We live in an age where country music has gone very downhill, gradually reduced to two options: the slick, polished country pop of Carrie Underwood (who I dislike less and less the more I hear her but nonetheless isn’t very country), Blake Shelton, Faith Hill, Gabby Barrett, Sam Hunt, etc.; or the mentally challenged, singleminded bro country of Luke Bryan, Florida Georgia Line, Kane Brown, Chris Young, etc. (how many times are you gonna praise ice cold beers, Chevys and girls in taiht geens?). Then you have Chris Stapleton, a man who has huge amounts of real country in his music, blended with blues and southern rock for good measure. And a voice that isn’t hokey country voice with hokey accent, but a soulful one that can belt it out and softly croon all at once.

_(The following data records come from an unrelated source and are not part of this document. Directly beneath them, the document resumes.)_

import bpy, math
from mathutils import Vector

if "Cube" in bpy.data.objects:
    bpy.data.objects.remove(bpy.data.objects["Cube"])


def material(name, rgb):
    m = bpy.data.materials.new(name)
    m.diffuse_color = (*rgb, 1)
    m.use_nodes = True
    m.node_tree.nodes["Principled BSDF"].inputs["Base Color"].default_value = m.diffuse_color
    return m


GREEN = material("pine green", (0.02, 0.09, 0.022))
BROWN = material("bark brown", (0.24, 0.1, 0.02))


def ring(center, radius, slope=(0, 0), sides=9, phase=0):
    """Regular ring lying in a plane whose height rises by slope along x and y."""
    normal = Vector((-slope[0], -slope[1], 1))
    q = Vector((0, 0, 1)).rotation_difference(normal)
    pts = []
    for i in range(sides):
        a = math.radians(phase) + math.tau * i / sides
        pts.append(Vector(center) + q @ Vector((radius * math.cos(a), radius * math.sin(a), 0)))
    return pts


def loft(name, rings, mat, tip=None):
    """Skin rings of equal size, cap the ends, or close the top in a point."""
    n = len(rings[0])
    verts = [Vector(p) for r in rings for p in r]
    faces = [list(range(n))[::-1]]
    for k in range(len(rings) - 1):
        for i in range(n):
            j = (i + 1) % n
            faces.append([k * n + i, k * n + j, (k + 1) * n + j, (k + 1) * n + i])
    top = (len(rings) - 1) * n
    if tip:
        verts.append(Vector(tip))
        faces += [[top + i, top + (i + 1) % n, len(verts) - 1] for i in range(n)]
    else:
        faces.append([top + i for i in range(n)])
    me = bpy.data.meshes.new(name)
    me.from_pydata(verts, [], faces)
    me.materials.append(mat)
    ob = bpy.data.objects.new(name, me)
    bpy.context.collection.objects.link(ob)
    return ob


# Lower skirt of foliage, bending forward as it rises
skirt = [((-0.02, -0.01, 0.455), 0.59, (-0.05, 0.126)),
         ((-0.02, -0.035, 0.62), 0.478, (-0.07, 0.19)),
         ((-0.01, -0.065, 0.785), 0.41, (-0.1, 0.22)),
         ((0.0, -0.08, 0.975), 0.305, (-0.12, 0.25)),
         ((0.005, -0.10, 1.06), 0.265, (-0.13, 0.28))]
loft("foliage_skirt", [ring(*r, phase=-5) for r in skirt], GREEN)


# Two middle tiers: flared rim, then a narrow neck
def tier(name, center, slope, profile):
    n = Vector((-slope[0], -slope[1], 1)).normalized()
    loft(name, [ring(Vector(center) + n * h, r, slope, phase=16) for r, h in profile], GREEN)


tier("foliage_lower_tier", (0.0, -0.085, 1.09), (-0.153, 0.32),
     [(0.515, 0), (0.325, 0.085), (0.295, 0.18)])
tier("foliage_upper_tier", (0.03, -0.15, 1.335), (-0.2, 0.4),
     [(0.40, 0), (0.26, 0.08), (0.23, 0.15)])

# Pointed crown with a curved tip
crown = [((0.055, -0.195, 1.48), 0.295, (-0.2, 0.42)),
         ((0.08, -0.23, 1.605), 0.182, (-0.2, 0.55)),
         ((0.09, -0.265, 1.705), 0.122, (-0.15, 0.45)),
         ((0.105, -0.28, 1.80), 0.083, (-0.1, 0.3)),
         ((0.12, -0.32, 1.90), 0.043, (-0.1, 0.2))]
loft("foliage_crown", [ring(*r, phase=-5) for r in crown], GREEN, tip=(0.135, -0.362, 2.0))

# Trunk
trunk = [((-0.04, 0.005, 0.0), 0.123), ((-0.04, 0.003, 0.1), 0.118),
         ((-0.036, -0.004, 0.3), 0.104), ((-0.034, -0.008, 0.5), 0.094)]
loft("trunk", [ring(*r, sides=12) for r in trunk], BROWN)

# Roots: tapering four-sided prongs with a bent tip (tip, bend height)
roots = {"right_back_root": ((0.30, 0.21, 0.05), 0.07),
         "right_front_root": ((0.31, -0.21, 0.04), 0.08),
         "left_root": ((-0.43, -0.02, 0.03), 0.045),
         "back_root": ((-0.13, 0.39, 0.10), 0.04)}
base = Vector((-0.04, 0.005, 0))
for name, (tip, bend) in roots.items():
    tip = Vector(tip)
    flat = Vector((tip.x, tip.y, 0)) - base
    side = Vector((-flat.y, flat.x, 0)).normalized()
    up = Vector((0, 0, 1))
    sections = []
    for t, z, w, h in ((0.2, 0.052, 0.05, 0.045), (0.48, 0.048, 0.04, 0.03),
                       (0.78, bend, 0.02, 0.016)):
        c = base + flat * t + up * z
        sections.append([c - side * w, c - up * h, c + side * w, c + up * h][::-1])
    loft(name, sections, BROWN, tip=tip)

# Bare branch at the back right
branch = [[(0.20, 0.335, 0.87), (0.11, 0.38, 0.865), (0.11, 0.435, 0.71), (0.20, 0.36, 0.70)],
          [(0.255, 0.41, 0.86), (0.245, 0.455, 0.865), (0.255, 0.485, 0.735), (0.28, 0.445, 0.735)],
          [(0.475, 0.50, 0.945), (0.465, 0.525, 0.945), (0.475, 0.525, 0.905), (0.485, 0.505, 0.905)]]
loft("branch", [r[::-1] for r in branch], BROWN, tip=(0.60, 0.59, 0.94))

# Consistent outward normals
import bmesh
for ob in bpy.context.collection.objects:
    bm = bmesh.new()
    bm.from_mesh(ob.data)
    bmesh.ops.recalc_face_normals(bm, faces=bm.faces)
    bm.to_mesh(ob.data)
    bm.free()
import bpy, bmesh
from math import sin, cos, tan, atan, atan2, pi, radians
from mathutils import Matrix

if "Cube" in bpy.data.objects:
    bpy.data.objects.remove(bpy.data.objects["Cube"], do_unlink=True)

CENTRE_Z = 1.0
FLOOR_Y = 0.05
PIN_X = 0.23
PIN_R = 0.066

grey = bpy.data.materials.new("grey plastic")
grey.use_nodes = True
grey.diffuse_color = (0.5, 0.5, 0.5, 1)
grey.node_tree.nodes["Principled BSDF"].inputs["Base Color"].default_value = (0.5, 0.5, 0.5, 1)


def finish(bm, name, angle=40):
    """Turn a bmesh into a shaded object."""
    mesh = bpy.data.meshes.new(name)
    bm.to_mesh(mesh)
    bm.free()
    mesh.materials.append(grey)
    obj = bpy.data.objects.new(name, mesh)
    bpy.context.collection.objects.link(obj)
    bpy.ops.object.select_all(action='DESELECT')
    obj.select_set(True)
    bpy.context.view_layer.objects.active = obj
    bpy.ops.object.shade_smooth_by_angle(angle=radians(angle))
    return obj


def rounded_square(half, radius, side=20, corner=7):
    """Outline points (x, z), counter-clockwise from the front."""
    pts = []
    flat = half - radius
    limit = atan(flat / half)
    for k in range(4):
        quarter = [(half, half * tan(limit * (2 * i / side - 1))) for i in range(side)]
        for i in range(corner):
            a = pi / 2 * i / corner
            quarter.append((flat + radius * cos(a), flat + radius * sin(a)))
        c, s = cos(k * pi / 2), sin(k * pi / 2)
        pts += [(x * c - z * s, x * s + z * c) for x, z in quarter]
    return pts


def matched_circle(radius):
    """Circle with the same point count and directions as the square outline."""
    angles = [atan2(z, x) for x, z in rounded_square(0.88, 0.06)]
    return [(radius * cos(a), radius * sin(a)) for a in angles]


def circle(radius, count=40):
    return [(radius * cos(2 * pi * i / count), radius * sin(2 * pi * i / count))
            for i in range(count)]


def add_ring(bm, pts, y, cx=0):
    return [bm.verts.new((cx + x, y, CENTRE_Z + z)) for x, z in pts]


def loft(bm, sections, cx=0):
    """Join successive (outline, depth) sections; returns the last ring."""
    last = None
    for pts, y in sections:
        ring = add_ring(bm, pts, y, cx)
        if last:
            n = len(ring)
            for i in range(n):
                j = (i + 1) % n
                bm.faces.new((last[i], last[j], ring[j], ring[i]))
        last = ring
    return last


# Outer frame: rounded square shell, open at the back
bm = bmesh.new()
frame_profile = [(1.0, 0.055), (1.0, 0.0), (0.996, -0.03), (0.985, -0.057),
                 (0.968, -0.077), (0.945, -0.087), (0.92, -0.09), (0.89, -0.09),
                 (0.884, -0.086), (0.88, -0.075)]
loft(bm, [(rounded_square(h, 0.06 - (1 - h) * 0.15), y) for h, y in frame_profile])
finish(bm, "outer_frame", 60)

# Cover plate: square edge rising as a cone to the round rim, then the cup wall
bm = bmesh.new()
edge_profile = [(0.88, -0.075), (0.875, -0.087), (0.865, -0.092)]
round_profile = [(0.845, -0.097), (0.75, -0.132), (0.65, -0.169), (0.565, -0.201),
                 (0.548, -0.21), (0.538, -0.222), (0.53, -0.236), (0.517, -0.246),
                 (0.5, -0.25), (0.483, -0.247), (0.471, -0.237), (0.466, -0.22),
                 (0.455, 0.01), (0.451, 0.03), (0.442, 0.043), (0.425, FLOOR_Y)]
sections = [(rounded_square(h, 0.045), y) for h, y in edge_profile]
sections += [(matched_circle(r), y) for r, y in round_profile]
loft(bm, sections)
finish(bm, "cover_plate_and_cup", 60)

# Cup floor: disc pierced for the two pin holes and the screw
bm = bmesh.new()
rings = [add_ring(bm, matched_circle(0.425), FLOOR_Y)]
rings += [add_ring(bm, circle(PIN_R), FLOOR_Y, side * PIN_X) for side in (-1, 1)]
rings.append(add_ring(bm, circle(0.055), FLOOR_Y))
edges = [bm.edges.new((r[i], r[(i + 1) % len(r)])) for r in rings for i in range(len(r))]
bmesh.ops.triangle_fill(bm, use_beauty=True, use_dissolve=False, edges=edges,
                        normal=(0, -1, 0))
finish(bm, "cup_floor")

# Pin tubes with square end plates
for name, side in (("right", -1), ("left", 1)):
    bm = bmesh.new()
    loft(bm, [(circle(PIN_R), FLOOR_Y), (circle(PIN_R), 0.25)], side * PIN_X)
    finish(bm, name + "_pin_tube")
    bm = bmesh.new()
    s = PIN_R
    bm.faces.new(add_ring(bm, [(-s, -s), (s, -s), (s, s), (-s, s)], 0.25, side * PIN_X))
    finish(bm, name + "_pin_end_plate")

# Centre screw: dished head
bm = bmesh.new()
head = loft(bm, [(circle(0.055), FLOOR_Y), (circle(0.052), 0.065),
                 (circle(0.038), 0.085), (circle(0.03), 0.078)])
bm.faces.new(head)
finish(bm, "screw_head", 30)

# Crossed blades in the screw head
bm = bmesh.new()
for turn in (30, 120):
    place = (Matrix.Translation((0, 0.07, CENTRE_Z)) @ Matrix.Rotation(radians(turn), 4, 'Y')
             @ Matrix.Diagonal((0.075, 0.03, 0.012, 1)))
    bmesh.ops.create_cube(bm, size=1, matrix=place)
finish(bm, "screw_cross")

The lyrics he writes are introspective—sometimes funny and sometimes sad, sometimes positive and sometimes negative—and also have highwayman tendencies in the vein of past country stars; you won’t catch Chris Stapleton singing about tight jeans and being psychotically obsessed with cold beers. His material is firmly rooted in older country whose lyrical range was bigger and more meaningful, as well as tougher. You Should Probably Leave sounds like it belongs to the 20th Century, not the 21st. Same goes for most of his stuff, and that’s a good thing. Stapleton stands out and rejuvenates country with his traditionalist approach, and he is easily the best country artist in the big leagues right now. He obviously knows and reveres the old music and the others, especially the gross bro country champs, should take the time to learn all about it and submit to it. Stapleton’s albums are great and so is he, he’s one of an almost nonexistent few who are keeping country alive and well. This metalhead who rather likes some old country can get behind that quite happily.